[Stored data]
_____

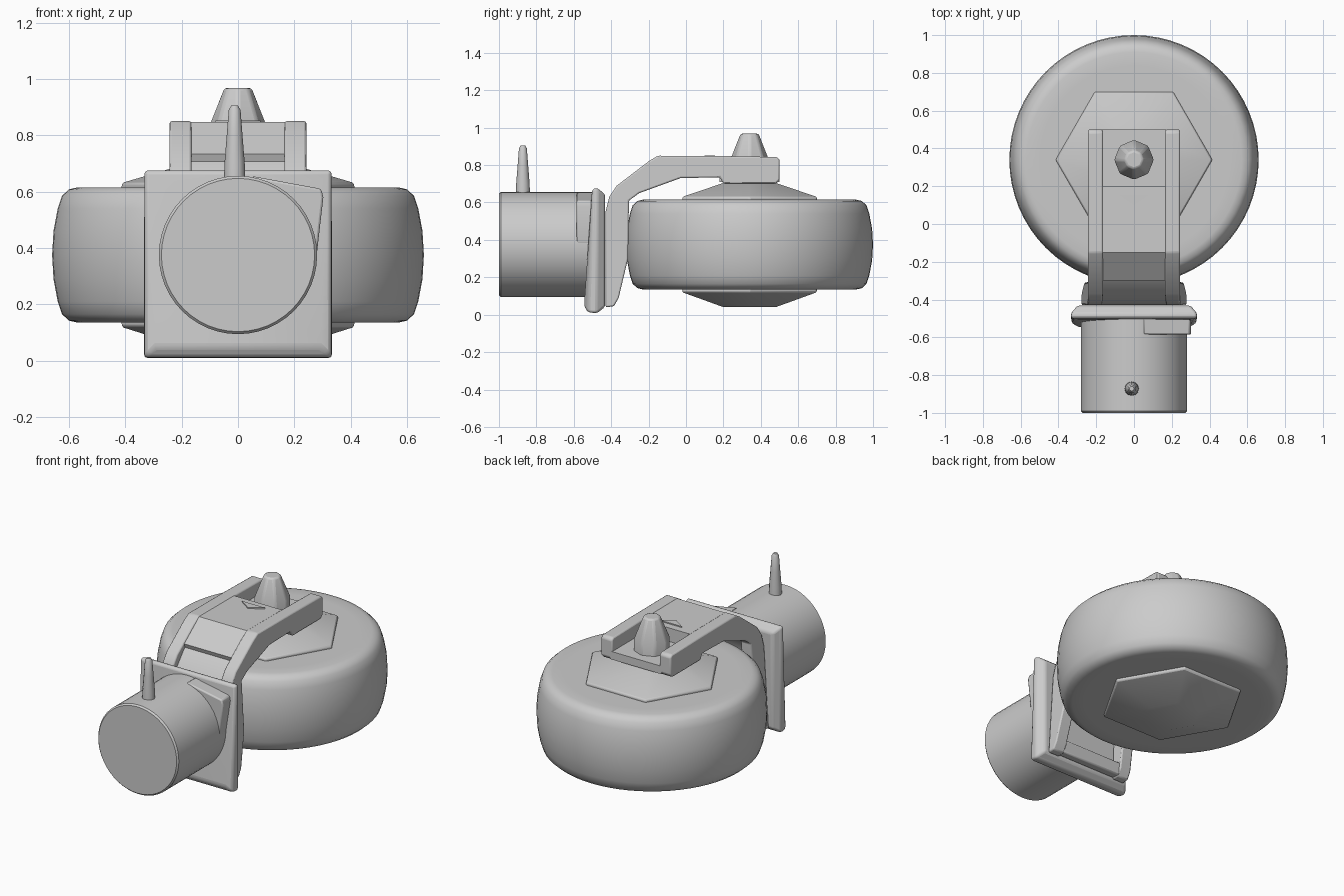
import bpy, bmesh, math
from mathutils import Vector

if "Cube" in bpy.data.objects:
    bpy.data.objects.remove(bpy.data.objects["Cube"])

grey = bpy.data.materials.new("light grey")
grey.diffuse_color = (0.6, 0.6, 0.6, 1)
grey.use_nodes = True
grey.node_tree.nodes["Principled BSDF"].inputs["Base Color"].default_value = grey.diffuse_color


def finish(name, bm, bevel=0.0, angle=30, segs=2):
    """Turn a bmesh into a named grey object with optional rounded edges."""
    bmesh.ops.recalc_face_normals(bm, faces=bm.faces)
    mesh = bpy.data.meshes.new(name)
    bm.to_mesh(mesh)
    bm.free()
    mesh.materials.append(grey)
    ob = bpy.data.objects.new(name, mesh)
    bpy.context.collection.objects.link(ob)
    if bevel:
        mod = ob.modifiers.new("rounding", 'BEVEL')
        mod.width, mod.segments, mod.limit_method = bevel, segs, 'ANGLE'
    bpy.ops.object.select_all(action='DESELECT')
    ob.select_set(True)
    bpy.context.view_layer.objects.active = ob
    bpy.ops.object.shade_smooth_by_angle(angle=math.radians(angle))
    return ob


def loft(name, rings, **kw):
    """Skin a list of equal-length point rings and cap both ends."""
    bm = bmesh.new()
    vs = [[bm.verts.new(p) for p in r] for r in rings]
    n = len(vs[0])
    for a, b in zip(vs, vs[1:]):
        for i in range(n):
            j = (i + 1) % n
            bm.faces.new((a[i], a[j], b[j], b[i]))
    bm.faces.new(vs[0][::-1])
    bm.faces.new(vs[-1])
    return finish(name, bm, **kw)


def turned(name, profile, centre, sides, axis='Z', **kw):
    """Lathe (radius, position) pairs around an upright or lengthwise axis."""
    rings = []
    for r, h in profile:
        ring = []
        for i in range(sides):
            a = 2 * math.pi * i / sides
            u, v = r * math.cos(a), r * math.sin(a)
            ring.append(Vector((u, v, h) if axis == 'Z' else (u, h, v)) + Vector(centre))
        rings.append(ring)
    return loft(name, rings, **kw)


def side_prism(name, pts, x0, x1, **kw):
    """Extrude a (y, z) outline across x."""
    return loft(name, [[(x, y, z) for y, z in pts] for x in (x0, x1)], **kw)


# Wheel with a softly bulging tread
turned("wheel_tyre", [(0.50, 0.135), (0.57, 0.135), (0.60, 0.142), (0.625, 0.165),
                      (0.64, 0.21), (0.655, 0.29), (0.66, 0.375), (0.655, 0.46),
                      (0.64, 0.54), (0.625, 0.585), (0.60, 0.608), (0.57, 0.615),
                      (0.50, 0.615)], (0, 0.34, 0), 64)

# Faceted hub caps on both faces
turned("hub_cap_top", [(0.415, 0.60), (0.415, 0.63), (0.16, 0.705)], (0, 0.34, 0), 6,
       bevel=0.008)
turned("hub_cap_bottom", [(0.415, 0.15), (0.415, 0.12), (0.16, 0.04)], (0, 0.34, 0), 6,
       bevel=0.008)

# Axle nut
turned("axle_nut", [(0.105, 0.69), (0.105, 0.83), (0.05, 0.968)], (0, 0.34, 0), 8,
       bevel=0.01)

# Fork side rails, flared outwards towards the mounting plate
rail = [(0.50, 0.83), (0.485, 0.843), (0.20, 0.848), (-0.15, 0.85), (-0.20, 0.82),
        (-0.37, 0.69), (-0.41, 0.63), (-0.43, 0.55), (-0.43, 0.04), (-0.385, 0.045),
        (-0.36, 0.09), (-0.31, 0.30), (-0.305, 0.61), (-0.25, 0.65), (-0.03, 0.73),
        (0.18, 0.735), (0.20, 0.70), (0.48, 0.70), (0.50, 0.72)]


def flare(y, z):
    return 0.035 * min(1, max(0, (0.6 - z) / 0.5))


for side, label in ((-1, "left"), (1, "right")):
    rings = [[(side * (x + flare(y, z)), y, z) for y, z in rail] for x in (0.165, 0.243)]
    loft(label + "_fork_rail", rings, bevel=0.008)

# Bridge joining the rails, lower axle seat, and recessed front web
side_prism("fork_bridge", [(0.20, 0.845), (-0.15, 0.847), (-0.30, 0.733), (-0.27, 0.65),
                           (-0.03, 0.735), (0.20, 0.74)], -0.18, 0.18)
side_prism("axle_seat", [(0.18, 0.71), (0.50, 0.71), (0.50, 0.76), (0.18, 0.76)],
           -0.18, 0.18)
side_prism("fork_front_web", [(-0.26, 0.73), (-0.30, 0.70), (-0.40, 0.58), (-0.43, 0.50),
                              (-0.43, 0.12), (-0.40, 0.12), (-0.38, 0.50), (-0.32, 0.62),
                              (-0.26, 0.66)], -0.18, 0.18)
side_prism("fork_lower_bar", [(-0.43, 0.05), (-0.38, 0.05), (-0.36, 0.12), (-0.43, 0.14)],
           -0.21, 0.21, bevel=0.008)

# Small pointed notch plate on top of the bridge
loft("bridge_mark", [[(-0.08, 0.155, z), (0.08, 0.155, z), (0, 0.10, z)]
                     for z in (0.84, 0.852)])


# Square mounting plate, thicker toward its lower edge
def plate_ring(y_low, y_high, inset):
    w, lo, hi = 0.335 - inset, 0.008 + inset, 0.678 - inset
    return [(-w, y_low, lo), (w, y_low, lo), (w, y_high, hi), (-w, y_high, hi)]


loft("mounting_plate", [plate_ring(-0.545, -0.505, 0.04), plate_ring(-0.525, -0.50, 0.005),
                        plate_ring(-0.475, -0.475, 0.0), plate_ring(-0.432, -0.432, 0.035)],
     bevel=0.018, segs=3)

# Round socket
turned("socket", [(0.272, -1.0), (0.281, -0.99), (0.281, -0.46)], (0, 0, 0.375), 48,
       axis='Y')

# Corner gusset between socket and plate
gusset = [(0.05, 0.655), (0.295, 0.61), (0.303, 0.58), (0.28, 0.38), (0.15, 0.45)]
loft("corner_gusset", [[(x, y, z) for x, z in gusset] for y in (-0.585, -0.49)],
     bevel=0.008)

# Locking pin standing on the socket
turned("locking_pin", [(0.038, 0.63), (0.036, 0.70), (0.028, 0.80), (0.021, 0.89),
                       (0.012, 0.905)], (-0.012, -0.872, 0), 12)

_____

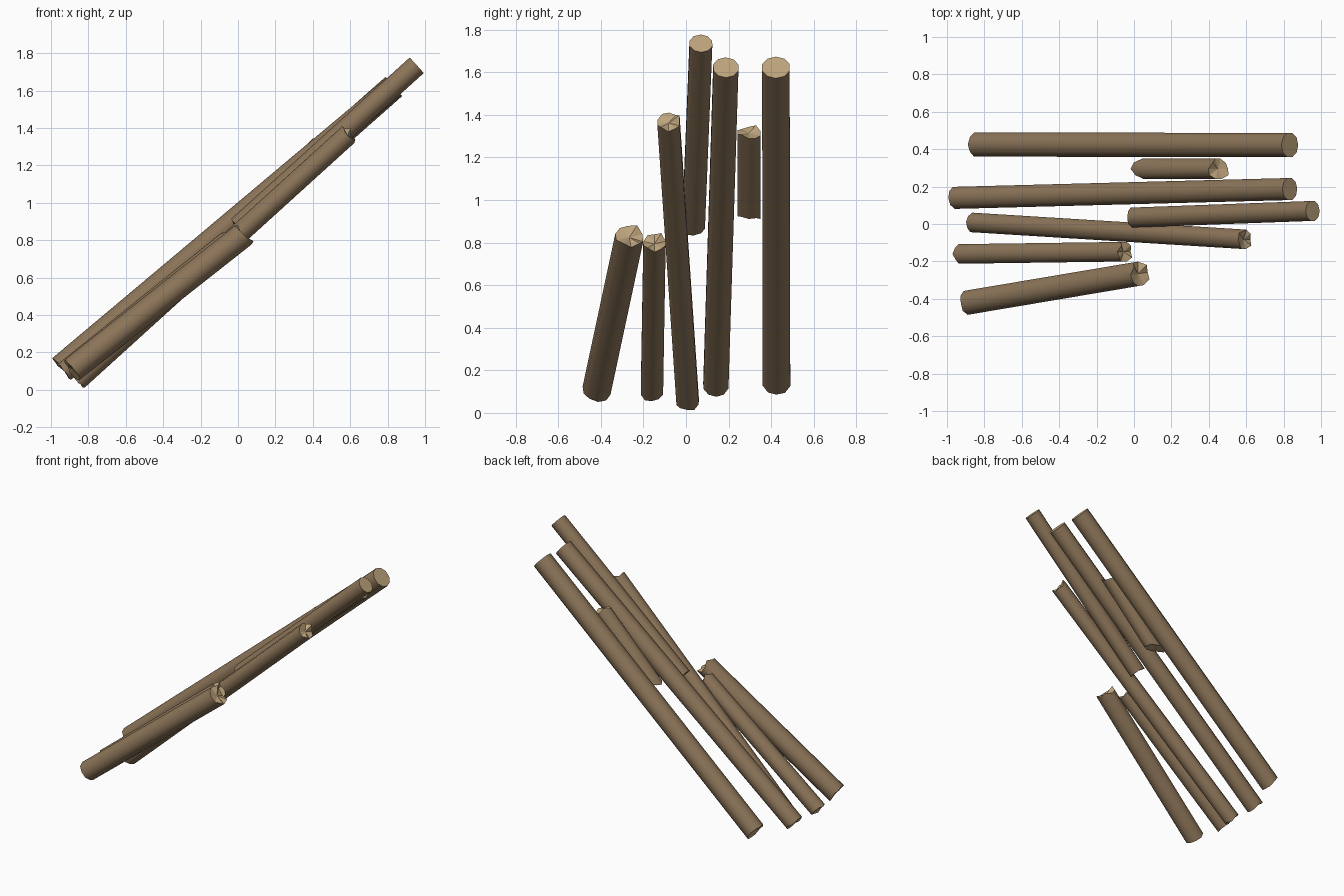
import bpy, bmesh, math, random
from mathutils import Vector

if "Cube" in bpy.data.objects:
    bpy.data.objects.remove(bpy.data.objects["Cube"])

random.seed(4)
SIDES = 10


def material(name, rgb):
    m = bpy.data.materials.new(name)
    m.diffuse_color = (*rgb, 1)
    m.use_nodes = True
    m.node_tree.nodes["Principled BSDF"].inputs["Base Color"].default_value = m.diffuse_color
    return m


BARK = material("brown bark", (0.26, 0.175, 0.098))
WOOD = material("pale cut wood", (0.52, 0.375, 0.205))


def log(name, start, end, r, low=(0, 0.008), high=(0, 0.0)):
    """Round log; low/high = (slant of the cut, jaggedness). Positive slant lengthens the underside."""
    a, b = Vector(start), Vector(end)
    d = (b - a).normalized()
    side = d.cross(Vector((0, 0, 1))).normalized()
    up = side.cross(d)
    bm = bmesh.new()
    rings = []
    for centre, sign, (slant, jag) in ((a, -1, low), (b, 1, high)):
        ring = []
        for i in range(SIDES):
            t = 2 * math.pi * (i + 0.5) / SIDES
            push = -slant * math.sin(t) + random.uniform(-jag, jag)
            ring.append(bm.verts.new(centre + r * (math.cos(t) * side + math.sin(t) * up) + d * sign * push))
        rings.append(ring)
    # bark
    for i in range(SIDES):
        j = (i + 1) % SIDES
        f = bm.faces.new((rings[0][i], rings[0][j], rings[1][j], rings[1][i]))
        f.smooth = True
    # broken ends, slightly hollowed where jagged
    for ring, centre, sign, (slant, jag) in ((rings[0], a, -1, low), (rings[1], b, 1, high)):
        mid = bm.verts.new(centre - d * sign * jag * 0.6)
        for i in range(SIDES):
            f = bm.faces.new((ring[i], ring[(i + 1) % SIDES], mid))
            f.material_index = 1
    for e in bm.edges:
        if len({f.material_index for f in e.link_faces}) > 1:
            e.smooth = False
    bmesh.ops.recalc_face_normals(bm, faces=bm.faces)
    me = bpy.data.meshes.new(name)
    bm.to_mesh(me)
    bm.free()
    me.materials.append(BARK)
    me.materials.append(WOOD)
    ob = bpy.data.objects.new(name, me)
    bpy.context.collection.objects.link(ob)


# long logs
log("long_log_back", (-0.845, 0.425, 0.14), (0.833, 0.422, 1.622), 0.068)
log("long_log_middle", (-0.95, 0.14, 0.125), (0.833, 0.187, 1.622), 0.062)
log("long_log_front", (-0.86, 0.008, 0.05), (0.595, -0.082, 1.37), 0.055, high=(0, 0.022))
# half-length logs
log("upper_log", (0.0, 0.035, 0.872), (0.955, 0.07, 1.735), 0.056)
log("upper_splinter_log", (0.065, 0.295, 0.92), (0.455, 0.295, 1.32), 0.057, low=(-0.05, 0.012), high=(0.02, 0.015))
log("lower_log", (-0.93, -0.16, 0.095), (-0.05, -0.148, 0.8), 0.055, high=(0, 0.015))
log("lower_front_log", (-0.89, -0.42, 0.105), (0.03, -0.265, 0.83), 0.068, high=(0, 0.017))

_____

Looking over the records, find each line with the word "Vector" and copy it.

#### RESPONSE:
from mathutils import Vector
            ring.append(Vector((u, v, h) if axis == 'Z' else (u, h, v)) + Vector(centre))
from mathutils import Vector
    a, b = Vector(start), Vector(end)
    side = d.cross(Vector((0, 0, 1))).normalized()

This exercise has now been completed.